In the listing below, find every line with the string "name" and pull it out.

▸ DATA PROVIDED:
============================================================

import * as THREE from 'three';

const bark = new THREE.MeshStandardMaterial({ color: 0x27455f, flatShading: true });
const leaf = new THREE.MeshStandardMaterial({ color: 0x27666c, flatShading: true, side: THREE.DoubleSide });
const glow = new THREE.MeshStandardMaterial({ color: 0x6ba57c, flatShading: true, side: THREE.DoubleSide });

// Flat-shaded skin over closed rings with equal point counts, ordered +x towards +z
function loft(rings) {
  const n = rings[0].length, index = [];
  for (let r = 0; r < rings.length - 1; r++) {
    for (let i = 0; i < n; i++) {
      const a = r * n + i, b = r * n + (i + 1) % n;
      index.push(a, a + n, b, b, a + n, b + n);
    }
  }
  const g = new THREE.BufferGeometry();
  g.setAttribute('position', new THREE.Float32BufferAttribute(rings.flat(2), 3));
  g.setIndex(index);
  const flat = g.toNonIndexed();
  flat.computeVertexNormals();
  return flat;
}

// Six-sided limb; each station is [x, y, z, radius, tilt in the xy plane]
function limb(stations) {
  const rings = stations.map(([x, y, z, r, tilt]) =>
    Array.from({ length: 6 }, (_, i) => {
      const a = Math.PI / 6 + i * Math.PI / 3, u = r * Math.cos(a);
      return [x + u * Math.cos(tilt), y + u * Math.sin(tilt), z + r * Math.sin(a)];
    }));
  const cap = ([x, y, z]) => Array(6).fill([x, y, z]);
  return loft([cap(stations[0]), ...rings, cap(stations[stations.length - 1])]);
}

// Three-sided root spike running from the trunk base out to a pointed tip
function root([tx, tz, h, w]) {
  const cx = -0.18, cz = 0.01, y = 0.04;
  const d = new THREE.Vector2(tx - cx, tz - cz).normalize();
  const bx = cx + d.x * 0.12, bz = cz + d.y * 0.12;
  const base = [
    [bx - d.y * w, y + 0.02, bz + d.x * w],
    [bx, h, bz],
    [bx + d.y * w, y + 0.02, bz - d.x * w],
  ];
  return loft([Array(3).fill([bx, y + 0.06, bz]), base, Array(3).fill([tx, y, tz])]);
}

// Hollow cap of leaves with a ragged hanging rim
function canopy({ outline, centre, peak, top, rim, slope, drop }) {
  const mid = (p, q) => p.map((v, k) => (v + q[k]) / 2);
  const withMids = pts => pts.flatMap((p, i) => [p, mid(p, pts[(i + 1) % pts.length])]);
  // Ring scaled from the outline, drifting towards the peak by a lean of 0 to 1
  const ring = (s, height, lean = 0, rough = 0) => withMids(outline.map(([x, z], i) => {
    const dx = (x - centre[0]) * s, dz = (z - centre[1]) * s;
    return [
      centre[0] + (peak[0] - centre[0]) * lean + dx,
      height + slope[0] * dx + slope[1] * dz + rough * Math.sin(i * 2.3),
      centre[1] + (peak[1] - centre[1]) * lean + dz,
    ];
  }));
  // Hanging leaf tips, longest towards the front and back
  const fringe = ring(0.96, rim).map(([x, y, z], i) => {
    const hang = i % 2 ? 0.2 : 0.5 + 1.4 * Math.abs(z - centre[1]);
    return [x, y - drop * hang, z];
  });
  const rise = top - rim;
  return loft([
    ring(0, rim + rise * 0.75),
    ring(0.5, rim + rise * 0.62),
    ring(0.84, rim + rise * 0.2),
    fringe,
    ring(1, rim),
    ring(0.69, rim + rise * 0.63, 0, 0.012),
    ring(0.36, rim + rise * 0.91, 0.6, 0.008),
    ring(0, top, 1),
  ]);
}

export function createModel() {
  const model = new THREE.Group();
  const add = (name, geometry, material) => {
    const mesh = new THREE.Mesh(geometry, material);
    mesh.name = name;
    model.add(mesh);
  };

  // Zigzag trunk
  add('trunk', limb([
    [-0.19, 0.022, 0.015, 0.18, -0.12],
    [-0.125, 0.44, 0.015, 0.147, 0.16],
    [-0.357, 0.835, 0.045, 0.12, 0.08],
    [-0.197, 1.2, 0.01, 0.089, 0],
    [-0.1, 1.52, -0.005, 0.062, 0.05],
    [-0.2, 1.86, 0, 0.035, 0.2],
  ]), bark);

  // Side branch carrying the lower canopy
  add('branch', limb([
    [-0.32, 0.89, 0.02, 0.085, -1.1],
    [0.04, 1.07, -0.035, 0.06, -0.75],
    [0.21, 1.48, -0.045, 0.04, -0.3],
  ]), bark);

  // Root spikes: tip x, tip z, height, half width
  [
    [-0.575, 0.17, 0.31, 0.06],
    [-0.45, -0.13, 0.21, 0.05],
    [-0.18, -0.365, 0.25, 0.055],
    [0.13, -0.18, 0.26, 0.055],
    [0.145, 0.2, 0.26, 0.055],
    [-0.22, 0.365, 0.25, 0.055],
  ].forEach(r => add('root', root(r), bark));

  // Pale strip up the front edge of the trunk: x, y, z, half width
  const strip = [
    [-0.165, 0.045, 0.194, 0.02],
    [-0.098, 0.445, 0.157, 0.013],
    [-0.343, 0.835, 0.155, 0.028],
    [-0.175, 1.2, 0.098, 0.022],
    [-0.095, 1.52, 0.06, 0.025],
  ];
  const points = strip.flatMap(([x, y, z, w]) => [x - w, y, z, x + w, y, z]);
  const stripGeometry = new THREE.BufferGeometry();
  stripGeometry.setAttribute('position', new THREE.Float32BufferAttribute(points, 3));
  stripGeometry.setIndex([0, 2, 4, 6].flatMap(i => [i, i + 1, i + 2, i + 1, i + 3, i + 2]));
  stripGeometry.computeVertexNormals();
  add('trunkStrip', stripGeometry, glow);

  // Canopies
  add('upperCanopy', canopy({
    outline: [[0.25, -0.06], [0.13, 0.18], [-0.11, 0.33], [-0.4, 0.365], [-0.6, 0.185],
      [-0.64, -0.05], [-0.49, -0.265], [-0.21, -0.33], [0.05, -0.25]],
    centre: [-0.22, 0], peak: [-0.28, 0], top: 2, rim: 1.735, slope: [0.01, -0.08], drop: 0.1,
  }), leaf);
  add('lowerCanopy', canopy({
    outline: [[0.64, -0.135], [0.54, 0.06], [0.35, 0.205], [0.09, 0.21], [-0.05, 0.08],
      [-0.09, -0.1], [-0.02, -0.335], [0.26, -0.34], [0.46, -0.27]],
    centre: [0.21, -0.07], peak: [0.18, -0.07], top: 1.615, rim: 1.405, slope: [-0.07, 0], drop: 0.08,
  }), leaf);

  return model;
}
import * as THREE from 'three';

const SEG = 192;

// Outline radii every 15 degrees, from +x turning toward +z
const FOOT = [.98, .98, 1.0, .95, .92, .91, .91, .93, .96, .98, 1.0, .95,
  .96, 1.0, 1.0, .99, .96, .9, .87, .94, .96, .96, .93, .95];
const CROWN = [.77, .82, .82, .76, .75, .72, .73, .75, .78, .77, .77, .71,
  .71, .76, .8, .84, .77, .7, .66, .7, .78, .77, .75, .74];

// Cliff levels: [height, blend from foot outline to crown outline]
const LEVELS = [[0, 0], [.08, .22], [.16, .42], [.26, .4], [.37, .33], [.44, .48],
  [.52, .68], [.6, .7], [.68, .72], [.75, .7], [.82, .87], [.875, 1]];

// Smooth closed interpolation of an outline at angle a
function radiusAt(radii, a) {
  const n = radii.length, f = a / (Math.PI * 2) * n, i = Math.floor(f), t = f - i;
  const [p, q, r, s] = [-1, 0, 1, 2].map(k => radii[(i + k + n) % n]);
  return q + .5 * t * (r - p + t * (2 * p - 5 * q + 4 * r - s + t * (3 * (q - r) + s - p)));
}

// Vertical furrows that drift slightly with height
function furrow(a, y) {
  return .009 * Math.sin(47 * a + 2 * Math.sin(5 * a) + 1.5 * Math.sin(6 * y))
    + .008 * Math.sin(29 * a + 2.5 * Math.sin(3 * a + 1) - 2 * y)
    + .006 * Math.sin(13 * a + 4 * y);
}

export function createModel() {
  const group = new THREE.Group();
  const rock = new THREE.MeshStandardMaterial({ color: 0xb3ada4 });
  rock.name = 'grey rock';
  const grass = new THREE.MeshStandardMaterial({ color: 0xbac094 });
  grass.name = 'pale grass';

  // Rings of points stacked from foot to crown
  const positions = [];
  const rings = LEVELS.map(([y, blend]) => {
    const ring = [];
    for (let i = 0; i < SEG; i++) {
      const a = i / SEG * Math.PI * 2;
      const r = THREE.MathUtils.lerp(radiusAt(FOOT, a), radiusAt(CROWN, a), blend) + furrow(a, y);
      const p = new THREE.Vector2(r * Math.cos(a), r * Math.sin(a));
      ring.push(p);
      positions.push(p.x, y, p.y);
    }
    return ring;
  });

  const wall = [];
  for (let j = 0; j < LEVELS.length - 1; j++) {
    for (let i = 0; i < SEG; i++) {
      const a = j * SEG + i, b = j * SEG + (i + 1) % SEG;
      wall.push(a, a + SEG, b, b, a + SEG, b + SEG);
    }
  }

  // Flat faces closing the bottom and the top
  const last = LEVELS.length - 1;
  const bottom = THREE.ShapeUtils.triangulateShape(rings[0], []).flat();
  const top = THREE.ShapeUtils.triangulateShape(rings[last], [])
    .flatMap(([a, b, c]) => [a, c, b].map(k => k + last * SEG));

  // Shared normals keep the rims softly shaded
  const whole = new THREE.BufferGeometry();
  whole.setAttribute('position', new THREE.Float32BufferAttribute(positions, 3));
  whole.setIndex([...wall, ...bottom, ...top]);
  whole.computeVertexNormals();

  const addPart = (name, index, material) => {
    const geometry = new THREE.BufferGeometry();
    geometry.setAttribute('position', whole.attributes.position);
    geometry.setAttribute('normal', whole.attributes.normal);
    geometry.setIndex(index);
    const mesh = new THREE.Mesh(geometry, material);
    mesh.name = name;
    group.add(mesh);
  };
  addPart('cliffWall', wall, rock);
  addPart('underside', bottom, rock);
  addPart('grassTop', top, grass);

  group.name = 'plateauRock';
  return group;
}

============================================================

▸ TASK SOLUTION:
  const add = (name, geometry, material) => {
    mesh.name = name;
  rock.name = 'grey rock';
  grass.name = 'pale grass';
  const addPart = (name, index, material) => {
    mesh.name = name;
  group.name = 'plateauRock';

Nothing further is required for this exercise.